What is diabetic papillopathy?
Diabetic papillopathy is a complication of diabetes. People with this condition have swelling of the optic disc, a part of the optic nerve. The optic nerve is responsible for transmitting images to your brain, and when it becomes swollen, its function can be impaired. This results in vision loss that ranges from mild and temporary to severe and permanent, depending on the degree of swelling.
How does diabetes cause it?
Researchers still aren't sure how diabetes causes diabetic papillopathy. There are a couple different theories, but more studies are needed to confirm them. It may be associated with a small cup-to-disc ratio, a measurement that optometrists use to track the progression of glaucoma, or with high pressure inside the eye. It may also be associated with a rapid drop in your blood sugar levels.
Can it damage your vision?
This condition usually has a favorable prognosis, but that isn't always the case. Some people do suffer from severe vision impairment or blindness as a result of this condition. This can happen in cases where there is severe swelling or where it is accompanied by other eye problems like hemorrhaging.
How is it treated?
Diabetic papillopathy will often go away by itself, but when it doesn't, it can stump optometrists. There isn't a standard treatment for diabetic papillopathy since optometrists still aren't sure what causes it. One study reported that injections of bevacizumab, a drug that is used to treat some cancers, can be an effective treatment. The study found that four weeks of these injections was enough to completely resolve the swelling inside the eye. Other small studies have reported similar results, but larger studies are needed to confirm their findings.
Is this a common complication of diabetes?
Diabetic papillopathy is fairly rare. Studies have estimated that it only occurs in about 0.5% of people with diabetes. Since it's so uncommon, optometrists have to diagnose it by first ruling out anything else that could cause similar symptoms.
If you have diabetes and notice changes in your vision, you need to see your optometrist or a ophthalmologist, like those at Nevada Institute Of Ophthalmology, right away.
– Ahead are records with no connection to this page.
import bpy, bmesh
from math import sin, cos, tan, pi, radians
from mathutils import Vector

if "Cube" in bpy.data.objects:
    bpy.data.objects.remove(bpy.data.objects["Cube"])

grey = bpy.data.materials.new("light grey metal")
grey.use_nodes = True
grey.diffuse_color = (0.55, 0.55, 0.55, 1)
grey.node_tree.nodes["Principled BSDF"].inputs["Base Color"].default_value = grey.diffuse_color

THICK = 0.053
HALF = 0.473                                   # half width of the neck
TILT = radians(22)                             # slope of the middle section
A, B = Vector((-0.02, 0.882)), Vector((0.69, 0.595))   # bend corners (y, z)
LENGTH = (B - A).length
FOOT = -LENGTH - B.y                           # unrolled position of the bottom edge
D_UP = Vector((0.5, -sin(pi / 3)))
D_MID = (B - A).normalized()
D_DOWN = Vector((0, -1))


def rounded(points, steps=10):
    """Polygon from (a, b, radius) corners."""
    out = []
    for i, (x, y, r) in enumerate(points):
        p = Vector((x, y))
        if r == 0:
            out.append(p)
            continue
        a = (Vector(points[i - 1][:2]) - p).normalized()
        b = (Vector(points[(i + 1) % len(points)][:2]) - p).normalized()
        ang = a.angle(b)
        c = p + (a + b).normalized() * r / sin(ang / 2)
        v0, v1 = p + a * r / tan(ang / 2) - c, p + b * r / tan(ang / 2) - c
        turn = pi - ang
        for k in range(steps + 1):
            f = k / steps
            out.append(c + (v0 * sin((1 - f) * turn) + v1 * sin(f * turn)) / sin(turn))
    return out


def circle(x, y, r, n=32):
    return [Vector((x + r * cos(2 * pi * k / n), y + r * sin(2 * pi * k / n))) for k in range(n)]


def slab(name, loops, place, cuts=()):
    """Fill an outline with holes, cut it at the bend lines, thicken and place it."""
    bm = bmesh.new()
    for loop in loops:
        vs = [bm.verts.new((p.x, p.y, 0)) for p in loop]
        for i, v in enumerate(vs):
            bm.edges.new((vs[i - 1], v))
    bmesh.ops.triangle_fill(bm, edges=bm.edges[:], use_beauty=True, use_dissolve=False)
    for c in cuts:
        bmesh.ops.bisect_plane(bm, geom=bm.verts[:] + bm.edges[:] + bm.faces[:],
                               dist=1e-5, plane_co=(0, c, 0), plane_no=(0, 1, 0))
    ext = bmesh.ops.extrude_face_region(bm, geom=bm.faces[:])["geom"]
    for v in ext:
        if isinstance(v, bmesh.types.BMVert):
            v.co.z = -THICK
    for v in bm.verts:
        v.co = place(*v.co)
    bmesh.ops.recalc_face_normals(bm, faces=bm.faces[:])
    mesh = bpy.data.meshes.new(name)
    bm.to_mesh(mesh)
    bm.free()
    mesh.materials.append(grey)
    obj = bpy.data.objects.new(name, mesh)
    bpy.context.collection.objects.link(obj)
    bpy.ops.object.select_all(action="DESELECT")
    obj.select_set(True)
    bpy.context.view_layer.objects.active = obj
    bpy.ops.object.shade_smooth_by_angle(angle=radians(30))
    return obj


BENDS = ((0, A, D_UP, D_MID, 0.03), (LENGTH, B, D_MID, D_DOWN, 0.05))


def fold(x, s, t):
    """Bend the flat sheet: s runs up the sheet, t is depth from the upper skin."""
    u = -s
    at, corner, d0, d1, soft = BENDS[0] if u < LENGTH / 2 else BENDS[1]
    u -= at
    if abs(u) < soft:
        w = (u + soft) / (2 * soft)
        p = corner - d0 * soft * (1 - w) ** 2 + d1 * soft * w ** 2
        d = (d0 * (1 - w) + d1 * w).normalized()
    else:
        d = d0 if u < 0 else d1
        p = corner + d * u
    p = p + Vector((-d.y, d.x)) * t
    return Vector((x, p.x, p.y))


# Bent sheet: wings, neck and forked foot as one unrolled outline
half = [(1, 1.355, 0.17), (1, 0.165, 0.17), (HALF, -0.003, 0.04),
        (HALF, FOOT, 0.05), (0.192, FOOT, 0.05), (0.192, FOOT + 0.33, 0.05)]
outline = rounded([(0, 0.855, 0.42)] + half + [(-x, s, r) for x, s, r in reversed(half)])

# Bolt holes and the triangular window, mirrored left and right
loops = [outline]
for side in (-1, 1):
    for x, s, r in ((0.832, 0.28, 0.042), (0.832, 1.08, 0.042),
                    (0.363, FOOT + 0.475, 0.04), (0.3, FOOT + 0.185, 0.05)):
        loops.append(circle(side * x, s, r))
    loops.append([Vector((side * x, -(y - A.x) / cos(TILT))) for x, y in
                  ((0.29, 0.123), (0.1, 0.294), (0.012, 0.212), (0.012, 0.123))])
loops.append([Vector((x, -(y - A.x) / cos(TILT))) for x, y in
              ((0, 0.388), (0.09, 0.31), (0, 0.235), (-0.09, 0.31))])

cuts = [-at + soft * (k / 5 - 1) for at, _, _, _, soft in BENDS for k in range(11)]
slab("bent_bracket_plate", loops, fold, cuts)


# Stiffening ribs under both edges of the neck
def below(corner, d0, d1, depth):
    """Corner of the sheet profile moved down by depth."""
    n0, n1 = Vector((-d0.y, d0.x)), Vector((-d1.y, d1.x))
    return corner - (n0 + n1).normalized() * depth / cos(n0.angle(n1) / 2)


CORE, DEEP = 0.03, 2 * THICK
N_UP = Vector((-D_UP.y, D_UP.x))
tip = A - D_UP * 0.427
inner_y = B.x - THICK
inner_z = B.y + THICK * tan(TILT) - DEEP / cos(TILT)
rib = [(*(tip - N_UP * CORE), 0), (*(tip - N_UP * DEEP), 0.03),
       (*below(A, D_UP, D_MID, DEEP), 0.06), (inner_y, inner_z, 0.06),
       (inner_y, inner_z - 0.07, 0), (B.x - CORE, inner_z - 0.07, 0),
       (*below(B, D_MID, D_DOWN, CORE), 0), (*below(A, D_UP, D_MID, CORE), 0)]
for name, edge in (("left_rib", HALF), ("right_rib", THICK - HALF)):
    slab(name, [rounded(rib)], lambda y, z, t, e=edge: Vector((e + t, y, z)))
Vision changes could be a sign of diabetic papillopathy or another eye condition.